Despite the rarity of MCC, more than 4 studies have already reported results for PD-1/PD-L1 inhibitors, including a phase II trial of pembrolizumab, a phase I/II of nivolumab (Opdivo), and two phase II studies of avelumab. The importance of PD-1/PD-L1 inhibitors in MCC was emphasized during a talk by Celeste Lebbé, MD, PhD, at the 2017 European Post-Chicago Melanoma/Skin Cancer Meeting in Munich, Germany.
“The take home message is that anti–PD-1/PD-L1 inhibitors are a breakthrough for patients with a rare cancer with an unmet medical need and hopefully they should soon become available as first-line therapy worldwide,” said Lebbé, from the Hôpital Saint Louis, in Paris, France. “I think it’s unusual to have such a large amount of clinical data for a rare cancer even though they are small clinical trials and I hope this will be a good example to follow for other rare cancers.”
The historic standard of care for MCC has been chemotherapy. In the frontline setting, the objective response rate (ORR) with chemotherapy is around 57%, which drops to 23% with limited durability (around 4 months) in the second-line setting. Median progression-free survival (PFS) in the first- and second-line setting are 3 months and 61 days, respectively.
There is a strong rationale for targeting PD-1/PD-L1 in MCC, Lebbé explained. MCC is characterized by PD-L1 expression on tumor cells (TC) and adjacent immune cell infiltrates (IC). Additionally, the Merkel cell polyomavirus (MCPyV), which occurs in 80% of tumors, causes T cell dysfunction (CD8+
T cells increase with larger tumor burden, exhausted phenotype [PD-1+
]) and tumors that are MCPyV-negative tend to have higher mutation and neoantigen burdens, which also signal better efficacy with anti–PD-1/PD-L1 agents.
In the studies for patients with MCC, response rates were similar to chemotherapy with durations of response that were not yet reached with more than a year of follow-up in some scenarios. Patient populations in these studies were relatively small, reflective of the rare status of MCC.
The pembrolizumab study enrolled 26 patients with primarily stage IV MCC (92%). Fifty-six percent of tumors were PD-L1–positive on at least 1% of cells. The ORR was 56%, and, after a median follow-up of 33 weeks, the median duration of response was not yet reached (range, 2.2-9.7+ months). The PFS rate at 6 months was 67%.
The nivolumab study enrolled 25 patients with MCC who received ≤2 prior lines of therapy. Twenty percent of tumors were positive for PD-L1. The ORR was 64% and 75% of responses occurred at approximately 8 weeks. At the time of data cutoff, 75% of responses were ongoing. The median PFS was 9 months and the overall survival (OS) rate was 80% at 9 months.

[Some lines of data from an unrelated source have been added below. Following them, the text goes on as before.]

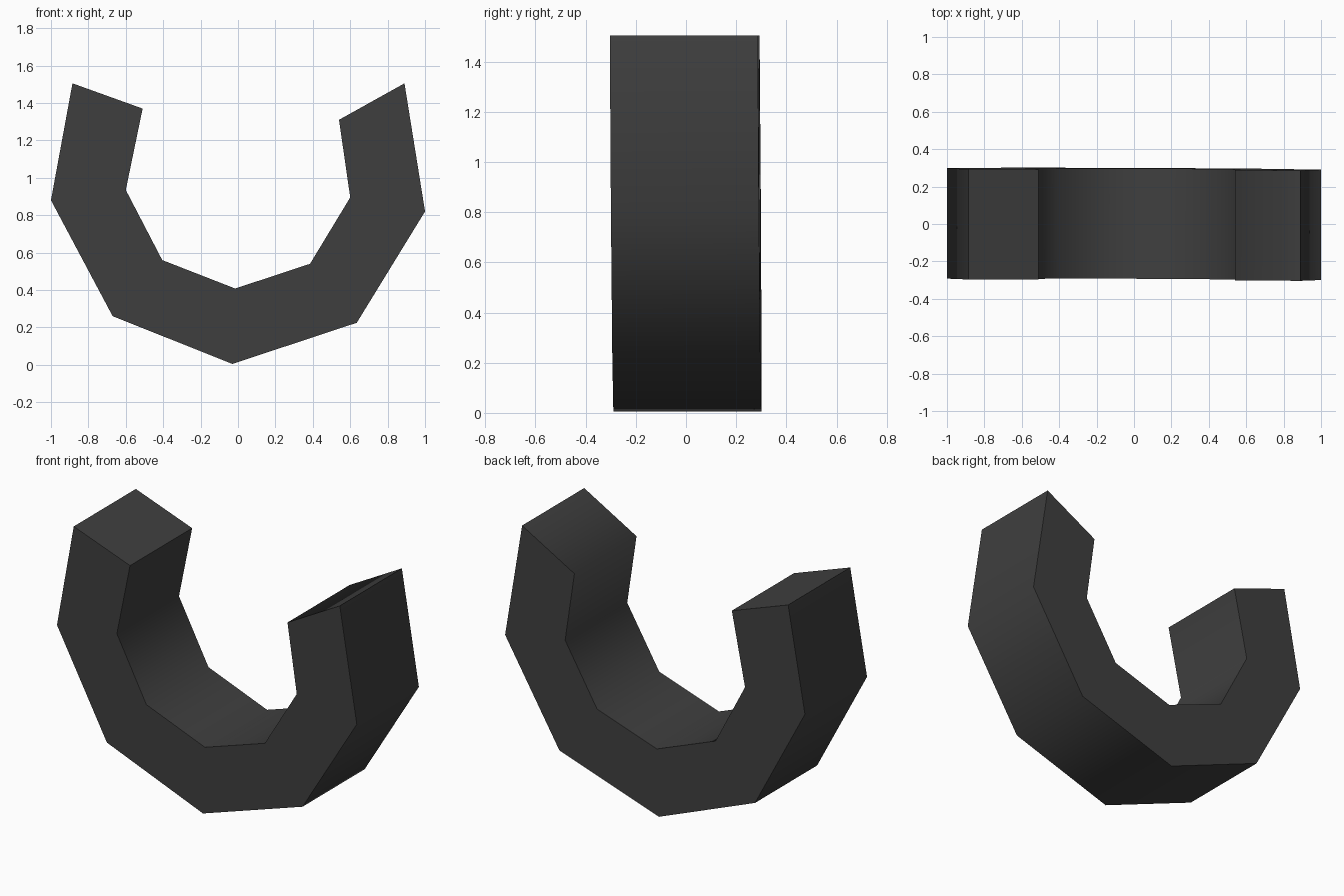
import bpy, bmesh, math

cube = bpy.data.objects.get("Cube")
if cube:
    bpy.data.objects.remove(cube, do_unlink=True)

# Dark grey material
color = (0.05, 0.05, 0.05, 1.0)
mat = bpy.data.materials.new("dark grey")
mat.use_nodes = True
mat.diffuse_color = color
bsdf = next(n for n in mat.node_tree.nodes if n.type == 'BSDF_PRINCIPLED')
bsdf.inputs["Base Color"].default_value = color
bsdf.inputs["Roughness"].default_value = 0.8

# Outer and inner outline of the open ring, as (x, z)
outer = [(-0.885, 1.505), (-1, 0.88), (-0.67, 0.26), (-0.03, 0.005),
         (0.635, 0.225), (1, 0.82), (0.89, 1.505)]
inner = [(-0.51, 1.37), (-0.6, 0.935), (-0.405, 0.56), (-0.015, 0.408),
         (0.385, 0.54), (0.6, 0.895), (0.54, 1.31)]
half_depth = 0.295


def place(bm, point, side):
    # The ring leans very slightly
    x, z = point
    lean = -0.004 * x - 0.007 * (z - 0.75)
    return bm.verts.new((x, side * half_depth + lean, z))


# Square cross-sections bridged along the arc
bm = bmesh.new()
rings = [[place(bm, o, -1), place(bm, i, -1), place(bm, i, 1), place(bm, o, 1)]
         for o, i in zip(outer, inner)]
for a, b in zip(rings, rings[1:]):
    for k in range(4):
        n = (k + 1) % 4
        bm.faces.new((a[k], a[n], b[n], b[k]))

# End caps
bm.faces.new(rings[0])
bm.faces.new(rings[-1])
bmesh.ops.recalc_face_normals(bm, faces=bm.faces)

mesh = bpy.data.meshes.new("open_ring")
bm.to_mesh(mesh)
bm.free()
mesh.materials.append(mat)
ring = bpy.data.objects.new("open_ring", mesh)
bpy.context.collection.objects.link(ring)

# Smooth along the arc, sharp at the sides
bpy.ops.object.select_all(action='DESELECT')
ring.select_set(True)
bpy.context.view_layer.objects.active = ring
bpy.ops.object.shade_smooth_by_angle(angle=math.radians(75))
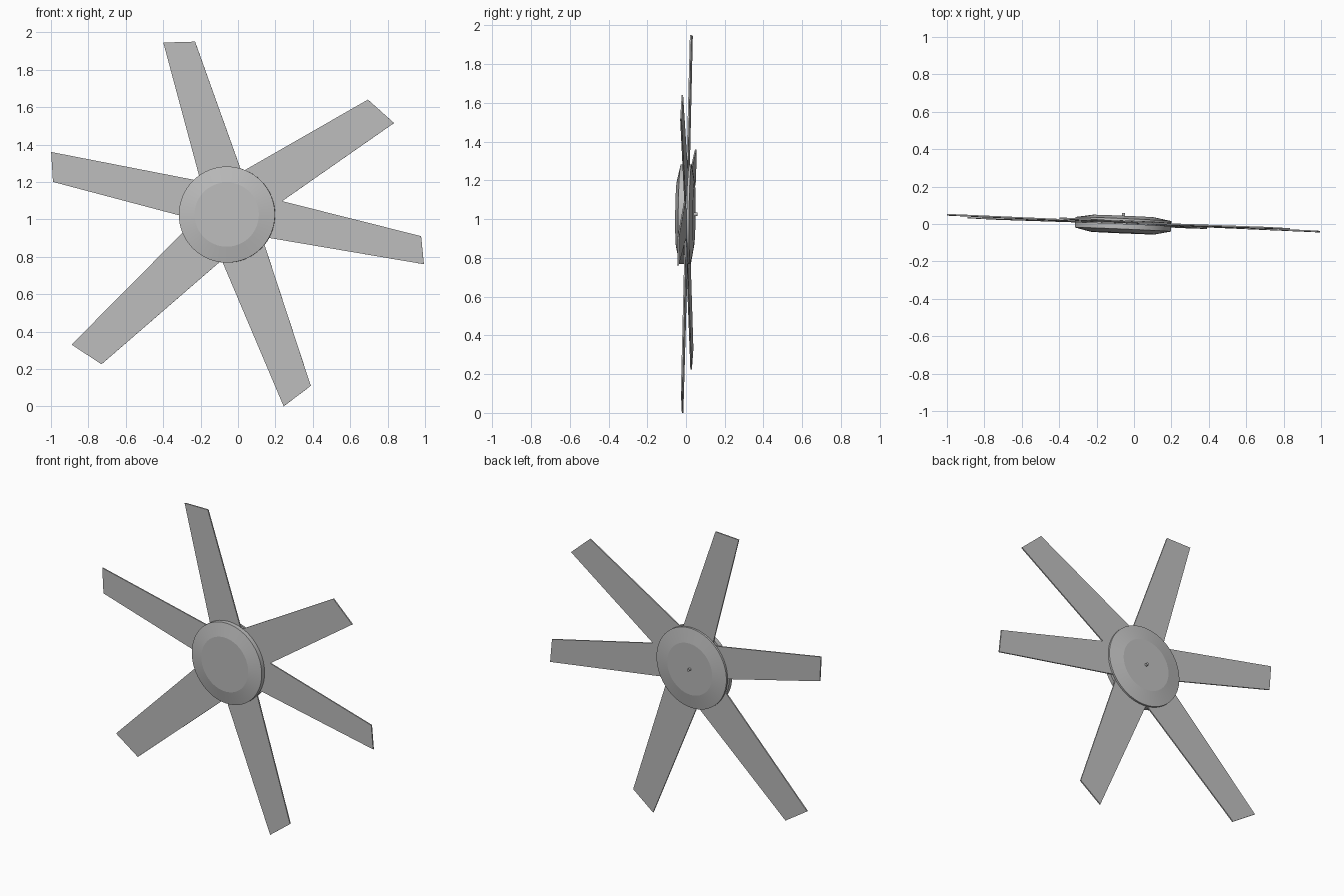
import bpy, bmesh, math
from mathutils import Vector, Matrix

cube = bpy.data.objects.get("Cube")
if cube:
    bpy.data.objects.remove(cube, do_unlink=True)

grey = bpy.data.materials.new("plain_grey")
grey.use_nodes = True
grey.diffuse_color = (0.5, 0.5, 0.5, 1)
grey.node_tree.nodes["Principled BSDF"].inputs["Base Color"].default_value = (0.5, 0.5, 0.5, 1)

HUB_X, HUB_Z = -0.058, 1.025
# The whole fan leans slightly about the hub centre
LEAN = (Matrix.Translation((HUB_X, 0.0065, HUB_Z))
        @ Matrix.Rotation(-0.0426, 4, 'Z') @ Matrix.Rotation(-0.011, 4, 'X'))


def finish(name, bm, smooth=False):
    bmesh.ops.recalc_face_normals(bm, faces=bm.faces)
    mesh = bpy.data.meshes.new(name)
    bm.to_mesh(mesh)
    bm.free()
    mesh.materials.append(grey)
    obj = bpy.data.objects.new(name, mesh)
    bpy.context.collection.objects.link(obj)
    obj.matrix_world = LEAN
    if smooth:
        bpy.ops.object.select_all(action='DESELECT')
        obj.select_set(True)
        bpy.context.view_layer.objects.active = obj
        bpy.ops.object.shade_smooth_by_angle(angle=math.radians(8))
    return obj


def lathe(name, profile, segments=64):
    """Turn (radius, depth) points about the y axis, capping both ends."""
    bm = bmesh.new()
    rings = []
    for r, y in profile:
        angles = [math.tau * i / segments for i in range(segments)]
        rings.append([bm.verts.new((r * math.cos(a), y, r * math.sin(a))) for a in angles])
    for a, b in zip(rings, rings[1:]):
        for i in range(segments):
            j = (i + 1) % segments
            bm.faces.new((a[i], a[j], b[j], b[i]))
    bm.faces.new(rings[0])
    bm.faces.new(rings[-1])
    return finish(name, bm, True)


def blade(name, tip_a, tip_b, root_b, root_a, half=0.004):
    """Thin tapered plate whose root runs in between the hub plates."""
    pts = [Vector((x - HUB_X, 0, z - HUB_Z)) for x, z in (tip_a, tip_b, root_b, root_a)]
    inward = 0.06
    pts[2] += (pts[2] - pts[1]).normalized() * inward
    pts[3] += (pts[3] - pts[0]).normalized() * inward
    bm = bmesh.new()
    face = bm.faces.new([bm.verts.new(p - Vector((0, half, 0))) for p in pts])
    ext = bmesh.ops.extrude_face_region(bm, geom=[face], use_keep_orig=True)
    moved = [v for v in ext["geom"] if isinstance(v, bmesh.types.BMVert)]
    bmesh.ops.translate(bm, verts=moved, vec=(0, 2 * half, 0))
    return finish(name, bm)


# Hub: two dished plates around a narrower core, with a small pin behind
lathe("hub_front_plate", [(0.172, -0.055), (0.257, -0.036), (0.257, -0.008)])
lathe("hub_back_plate", [(0.257, 0.008), (0.257, 0.020), (0.165, 0.036)])
lathe("hub_core", [(0.20, -0.012), (0.20, 0.012)])
lathe("hub_pin", [(0.009, 0.030), (0.009, 0.052)], 12)

# Blades: tip corners, then root corners, as (x, z)
blade("blade_top", (-0.40, 1.945), (-0.23, 1.95), (0.01, 1.28), (-0.21, 1.24))
blade("blade_upper_left", (0.695, 1.64), (0.835, 1.515), (0.24, 1.10), (0.04, 1.265))
blade("blade_left", (0.98, 0.91), (0.995, 0.76), (0.17, 0.90), (0.245, 1.095))
blade("blade_bottom", (0.39, 0.11), (0.245, 0.0), (-0.08, 0.765), (0.14, 0.87))
blade("blade_lower_right", (-0.73, 0.225), (-0.89, 0.33), (-0.29, 0.935), (-0.10, 0.77))
blade("blade_right", (-0.99, 1.20), (-1.0, 1.36), (-0.23, 1.21), (-0.31, 1.02))
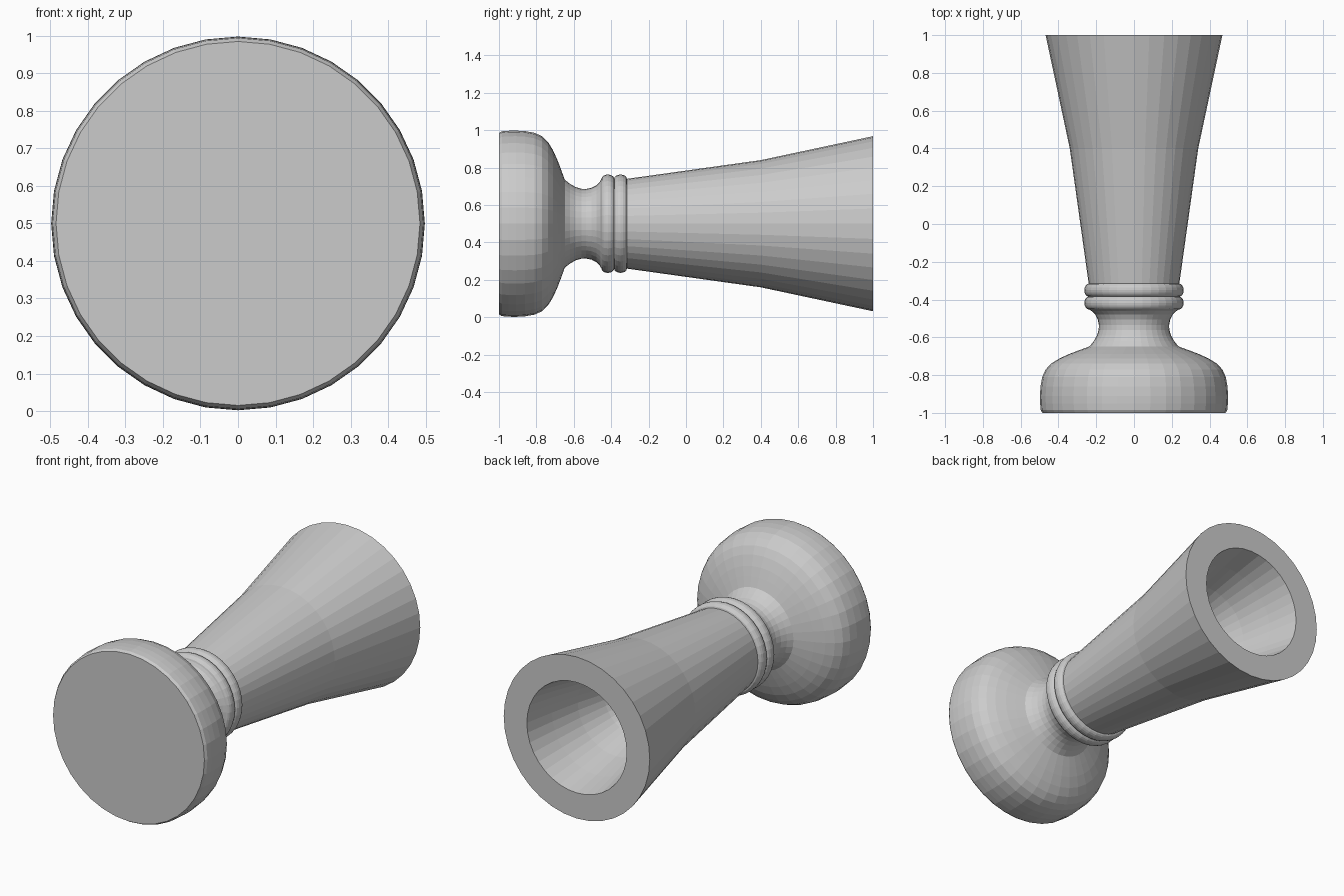
import bpy
import math

if "Cube" in bpy.data.objects:
    bpy.data.objects.remove(bpy.data.objects["Cube"])

SIDES = 36
CENTRE_Z = 0.5

grey = bpy.data.materials.new("plain grey")
grey.diffuse_color = (0.6, 0.6, 0.6, 1)
grey.use_nodes = True
grey.node_tree.nodes["Principled BSDF"].inputs["Base Color"].default_value = grey.diffuse_color


def lathe(name, profile):
    """Turn (radius, y) points around the lengthwise y axis."""
    verts, rings, faces = [], [], []
    for r, y in profile:
        start = len(verts)
        count = SIDES if r > 0 else 1
        for k in range(count):
            a = 2 * math.pi * k / SIDES
            verts.append((r * math.sin(a), y, CENTRE_Z + r * math.cos(a)))
        rings.append([start + k % count for k in range(SIDES + 1)])
    for low, high in zip(rings, rings[1:]):
        for k in range(SIDES):
            quad = (low[k], low[k + 1], high[k + 1], high[k])
            faces.append(tuple(dict.fromkeys(quad)))
    mesh = bpy.data.meshes.new(name)
    mesh.from_pydata(verts, [], faces)
    mesh.materials.append(grey)
    obj = bpy.data.objects.new(name, mesh)
    bpy.context.collection.objects.link(obj)
    return obj


def bead_profile(y0, y1, r_in, r_out, steps=8):
    """Half-round moulding between two positions along the axis."""
    mid, half = (y0 + y1) / 2, (y1 - y0) / 2
    return [(r_in + (r_out - r_in) * math.sin(math.pi * i / steps),
             mid - half * math.cos(math.pi * i / steps))
            for i in range(steps + 1)]


# Rounded base with its flat end
lathe("base", [(0, -1), (0.485, -1), (0.494, -0.985), (0.497, -0.95),
               (0.498, -0.91), (0.495, -0.86), (0.486, -0.81),
               (0.468, -0.77), (0.437, -0.738), (0.395, -0.712),
               (0.34, -0.687), (0.29, -0.668), (0.235, -0.648)])

# Concave waist
lathe("neck", [(0.235, -0.648), (0.213, -0.62), (0.196, -0.59),
               (0.187, -0.56), (0.186, -0.535), (0.192, -0.505),
               (0.206, -0.478), (0.225, -0.46), (0.24, -0.452)])

# Two mouldings
lathe("lower_ring", bead_profile(-0.452, -0.384, 0.24, 0.263))
lathe("upper_ring", bead_profile(-0.384, -0.316, 0.24, 0.263))

# Flared horn, thick rim and tapering hollow
lathe("horn", [(0.24, -0.316), (0.34, 0.4), (0.468, 1), (0.32, 1),
               (0.285, 0.82), (0.245, 0.64), (0.195, 0.47),
               (0.135, 0.34), (0.07, 0.26), (0, 0.235)])
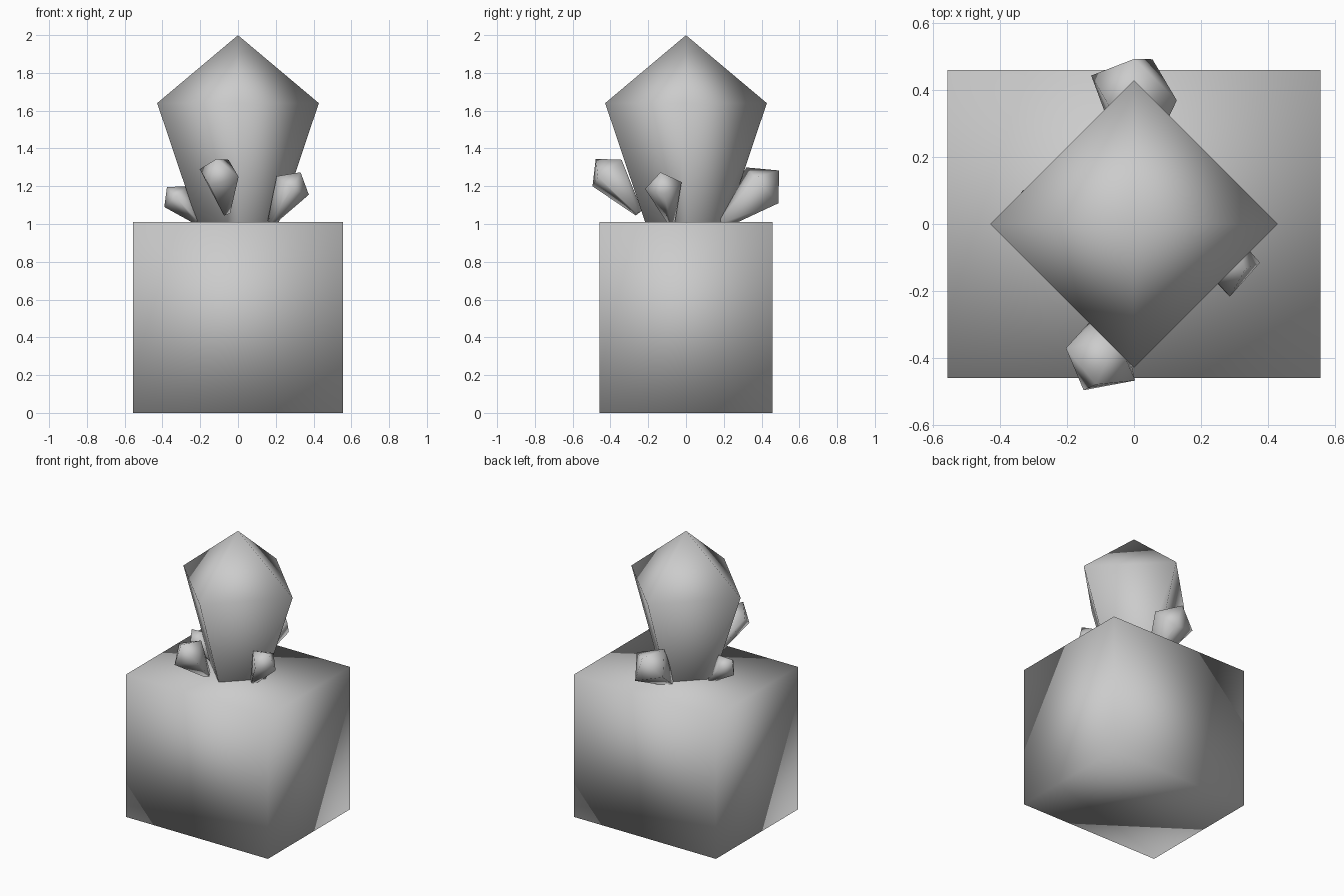
import bpy
import bmesh
from mathutils import Vector, Matrix

cube = bpy.data.objects.get("Cube")
if cube:
    bpy.data.objects.remove(cube, do_unlink=True)

# One plain grey for everything
GREY = (0.6, 0.6, 0.6, 1.0)
stone = bpy.data.materials.new("stone_grey")
stone.use_nodes = True
stone.diffuse_color = GREY
stone.node_tree.nodes["Principled BSDF"].inputs["Base Color"].default_value = GREY


def add_object(name, bm):
    """Turn a bmesh into a smooth-shaded grey object."""
    bmesh.ops.recalc_face_normals(bm, faces=bm.faces)
    for face in bm.faces:
        face.smooth = True
    mesh = bpy.data.meshes.new(name)
    bm.to_mesh(mesh)
    bm.free()
    mesh.materials.append(stone)
    obj = bpy.data.objects.new(name, mesh)
    bpy.context.scene.collection.objects.link(obj)
    return obj


# Crystal proportions, relative to the radius of its widest ring
TIP, ROOT, ROOT_RADIUS = 0.84, -2.35, 0.21


def crystal(name, centre, corner, axis):
    """Four-sided crystal: widest ring at centre, one corner towards corner."""
    corner = Vector(corner)
    size = corner.length
    z = Vector(axis).normalized()
    x = (corner - z * corner.dot(z)).normalized()
    y = z.cross(x)
    frame = Matrix((x, y, z)).transposed().to_4x4()
    place = Matrix.Translation(centre) @ frame @ Matrix.Scale(size, 4)

    bm = bmesh.new()
    square = ((1, 0), (0, 1), (-1, 0), (0, -1))
    ring = [bm.verts.new((a, b, 0)) for a, b in square]
    root = [bm.verts.new((a * ROOT_RADIUS, b * ROOT_RADIUS, ROOT)) for a, b in square]
    tip = bm.verts.new((0, 0, TIP))
    for i in range(4):
        j = (i + 1) % 4
        bm.faces.new((ring[i], ring[j], tip))
        bm.faces.new((root[i], root[j], ring[j], ring[i]))
    bm.faces.new(root[::-1])
    bm.transform(place)
    return add_object(name, bm)


# Block base
bm = bmesh.new()
bmesh.ops.create_cube(bm, size=1)
bm.transform(Matrix.Translation((0, 0, 0.505)) @ Matrix.Diagonal((1.11, 0.916, 1.01, 1)))
add_object("base_block", bm)

# Large upright crystal and four small ones leaning outwards
crystal("main_crystal", (0, 0, 1.64), (0.428, 0, 0), (0, 0, 1))
crystal("front_crystal", (-0.1, -0.418, 1.27), (-0.05, -0.077, -0.07), (-0.135, -0.618, 0.776))
crystal("back_crystal", (0, 0.405, 1.205), (0.055, 0.085, -0.095), (0, 0.74, 0.67))
crystal("left_crystal", (0.29, -0.12, 1.204), (0.085, 0.005, -0.049), (0.5, -0.18, 0.85))
crystal("right_crystal", (-0.33, 0.02, 1.145), (-0.06, 0, -0.055), (-0.675, 0, 0.738))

In the JAVELIN Merkel 200 study, which led to the approval of avelumab, 88 patients received treatment with the PD-L1 inhibitor. Patients in the trial received ≥3 prior therapies and all had metastatic MCC (66% were PD-L1–positive). After at least 1 year of follow-up in the first avelumab study, the ORR was 33% and 10 patients had experienced a complete response (11%), with 72% of responses still ongoing. The median time to response was 6.1 weeks. The PFS rate at 1 year was 30% and the median PFS was 2.7 months. Median OS was 12.9 months.
A second study of avelumab in untreated patients with stage IV MCC was presented at the 2017 ASCO Annual Meeting from an interim analysis of 29 patients. The trial plans to enrolled 112 total participants. The ORR at this analysis was 63% after ≥13 weeks of follow-up.
“So what are the next steps for anti-PD1/PD-L1 inhibitors in MCC?” asked Lebbé. “Luckily for patients we have decided to not go for a randomized trial comparing PD-1 inhibitors with chemotherapy. The next steps will certainly consist of evaluating combinations and sequences with chemotherapy and radiotherapy. MCC, in contrast with melanoma, is radiosensitive.”<<< View more from the European Post-Chicago Meeting